**Input:**
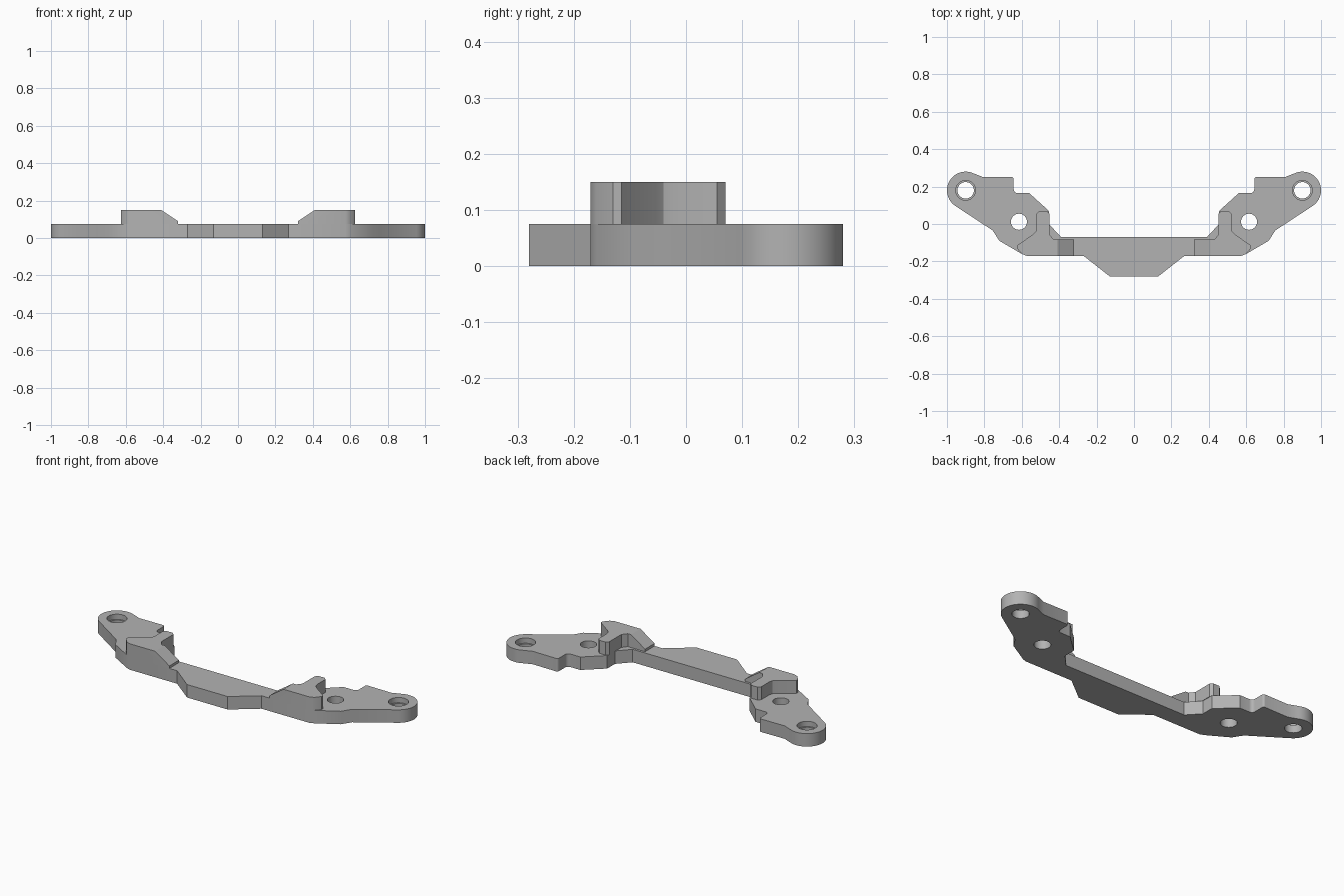
import bpy, bmesh, math

cube = bpy.data.objects.get("Cube")
if cube:
    bpy.data.objects.remove(cube, do_unlink=True)

grey = bpy.data.materials.new("plain grey")
grey.use_nodes = True
grey.diffuse_color = (0.45, 0.45, 0.45, 1)
grey.node_tree.nodes["Principled BSDF"].inputs["Base Color"].default_value = (0.45, 0.45, 0.45, 1)

PLATE, TOP = 0.075, 0.15
EAR, EAR_R = (0.9, 0.18), 0.1


def arc(centre, radius, start, end, steps):
    angles = [math.radians(start + (end - start) * i / steps) for i in range(steps + 1)]
    return [(centre[0] + radius * math.cos(a), centre[1] + radius * math.sin(a)) for a in angles]


def prism(name, points, bottom, top):
    """Extrude a flat outline straight up."""
    bm = bmesh.new()
    face = bm.faces.new([bm.verts.new((x, y, bottom)) for x, y in points])
    up = bmesh.ops.extrude_face_region(bm, geom=[face])["geom"]
    bmesh.ops.translate(bm, vec=(0, 0, top - bottom),
                        verts=[v for v in up if isinstance(v, bmesh.types.BMVert)])
    bmesh.ops.recalc_face_normals(bm, faces=bm.faces)
    mesh = bpy.data.meshes.new(name)
    bm.to_mesh(mesh)
    bm.free()
    mesh.materials.append(grey)
    obj = bpy.data.objects.new(name, mesh)
    bpy.context.collection.objects.link(obj)
    return obj


def activate(obj):
    bpy.ops.object.select_all(action='DESELECT')
    obj.select_set(True)
    bpy.context.view_layer.objects.active = obj


def cut(obj, cutter):
    """Subtract the cutter, then discard it."""
    cutter.hide_render = True
    mod = obj.modifiers.new("cut", 'BOOLEAN')
    mod.operation, mod.solver, mod.object = 'DIFFERENCE', 'EXACT', cutter
    activate(obj)
    bpy.ops.object.modifier_apply(modifier=mod.name)
    bpy.data.objects.remove(cutter, do_unlink=True)


def smooth(obj):
    activate(obj)
    bpy.ops.object.shade_smooth_by_angle(angle=math.radians(30))


# Base plate: half outline from front to back, then mirrored
half = [(0.13, -0.28), (0.27, -0.17), (0.575, -0.17), (0.6, -0.16), (0.72, -0.09), (0.755, -0.035)]
half += arc(EAR, EAR_R, -57, 115, 24)
half += [(0.805, 0.25)]
half += arc((0.655, 0.24), 0.012, 90, 180, 4)
half += arc((0.623, 0.185), 0.02, 0, -90, 4)
half += [(0.56, 0.165), (0.455, 0.07), (0.455, 0.0), (0.39, -0.07)]
plate = prism("base_plate", half + [(-x, y) for x, y in reversed(half)], 0, PLATE)

# Bolt holes: stepped at the ears, plain further in
for side in (1, -1):
    for x, y, r, low in ((*EAR, 0.044, -0.1), (*EAR, 0.053, 0.045), (0.615, 0.012, 0.043, -0.1)):
        cut(plate, prism("hole_cutter", arc((side * x, y), r, 0, 350, 35), low, 0.2))
smooth(plate)

# Raised locating blocks with a ramp towards the middle
block = [(0.32, -0.17), (0.575, -0.17), (0.6, -0.16), (0.625, -0.13), (0.625, -0.115),
         (0.54, -0.055), (0.525, -0.04), (0.52, -0.02), (0.52, 0.055), (0.505, 0.07),
         (0.465, 0.07), (0.452, 0.055), (0.452, -0.055), (0.43, -0.083), (0.32, -0.083)]
for side, label in ((1, "left"), (-1, "right")):
    body = prism(label + "_block", [(side * x, y) for x, y in block], PLATE, TOP)
    # Wedge drawn in the front plane, then stood upright and used to slice the ramp
    wedge = prism("ramp_cutter", [(side * 0.3, 0.076), (side * 0.41, TOP),
                                  (side * 0.41, 0.2), (side * 0.3, 0.2)], -0.3, 0.3)
    for v in wedge.data.vertices:
        v.co = (v.co.x, -v.co.z, v.co.y)
    cut(body, wedge)
    smooth(body)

**Instructions to follow:**
Pictures stay out, but everything else in the records must be output exactly.

**Solution for this task:**
import bpy, bmesh, math

cube = bpy.data.objects.get("Cube")
if cube:
    bpy.data.objects.remove(cube, do_unlink=True)

grey = bpy.data.materials.new("plain grey")
grey.use_nodes = True
grey.diffuse_color = (0.45, 0.45, 0.45, 1)
grey.node_tree.nodes["Principled BSDF"].inputs["Base Color"].default_value = (0.45, 0.45, 0.45, 1)

PLATE, TOP = 0.075, 0.15
EAR, EAR_R = (0.9, 0.18), 0.1


def arc(centre, radius, start, end, steps):
    angles = [math.radians(start + (end - start) * i / steps) for i in range(steps + 1)]
    return [(centre[0] + radius * math.cos(a), centre[1] + radius * math.sin(a)) for a in angles]


def prism(name, points, bottom, top):
    """Extrude a flat outline straight up."""
    bm = bmesh.new()
    face = bm.faces.new([bm.verts.new((x, y, bottom)) for x, y in points])
    up = bmesh.ops.extrude_face_region(bm, geom=[face])["geom"]
    bmesh.ops.translate(bm, vec=(0, 0, top - bottom),
                        verts=[v for v in up if isinstance(v, bmesh.types.BMVert)])
    bmesh.ops.recalc_face_normals(bm, faces=bm.faces)
    mesh = bpy.data.meshes.new(name)
    bm.to_mesh(mesh)
    bm.free()
    mesh.materials.append(grey)
    obj = bpy.data.objects.new(name, mesh)
    bpy.context.collection.objects.link(obj)
    return obj


def activate(obj):
    bpy.ops.object.select_all(action='DESELECT')
    obj.select_set(True)
    bpy.context.view_layer.objects.active = obj


def cut(obj, cutter):
    """Subtract the cutter, then discard it."""
    cutter.hide_render = True
    mod = obj.modifiers.new("cut", 'BOOLEAN')
    mod.operation, mod.solver, mod.object = 'DIFFERENCE', 'EXACT', cutter
    activate(obj)
    bpy.ops.object.modifier_apply(modifier=mod.name)
    bpy.data.objects.remove(cutter, do_unlink=True)


def smooth(obj):
    activate(obj)
    bpy.ops.object.shade_smooth_by_angle(angle=math.radians(30))


# Base plate: half outline from front to back, then mirrored
half = [(0.13, -0.28), (0.27, -0.17), (0.575, -0.17), (0.6, -0.16), (0.72, -0.09), (0.755, -0.035)]
half += arc(EAR, EAR_R, -57, 115, 24)
half += [(0.805, 0.25)]
half += arc((0.655, 0.24), 0.012, 90, 180, 4)
half += arc((0.623, 0.185), 0.02, 0, -90, 4)
half += [(0.56, 0.165), (0.455, 0.07), (0.455, 0.0), (0.39, -0.07)]
plate = prism("base_plate", half + [(-x, y) for x, y in reversed(half)], 0, PLATE)

# Bolt holes: stepped at the ears, plain further in
for side in (1, -1):
    for x, y, r, low in ((*EAR, 0.044, -0.1), (*EAR, 0.053, 0.045), (0.615, 0.012, 0.043, -0.1)):
        cut(plate, prism("hole_cutter", arc((side * x, y), r, 0, 350, 35), low, 0.2))
smooth(plate)

# Raised locating blocks with a ramp towards the middle
block = [(0.32, -0.17), (0.575, -0.17), (0.6, -0.16), (0.625, -0.13), (0.625, -0.115),
         (0.54, -0.055), (0.525, -0.04), (0.52, -0.02), (0.52, 0.055), (0.505, 0.07),
         (0.465, 0.07), (0.452, 0.055), (0.452, -0.055), (0.43, -0.083), (0.32, -0.083)]
for side, label in ((1, "left"), (-1, "right")):
    body = prism(label + "_block", [(side * x, y) for x, y in block], PLATE, TOP)
    # Wedge drawn in the front plane, then stood upright and used to slice the ramp
    wedge = prism("ramp_cutter", [(side * 0.3, 0.076), (side * 0.41, TOP),
                                  (side * 0.41, 0.2), (side * 0.3, 0.2)], -0.3, 0.3)
    for v in wedge.data.vertices:
        v.co = (v.co.x, -v.co.z, v.co.y)
    cut(body, wedge)
    smooth(body)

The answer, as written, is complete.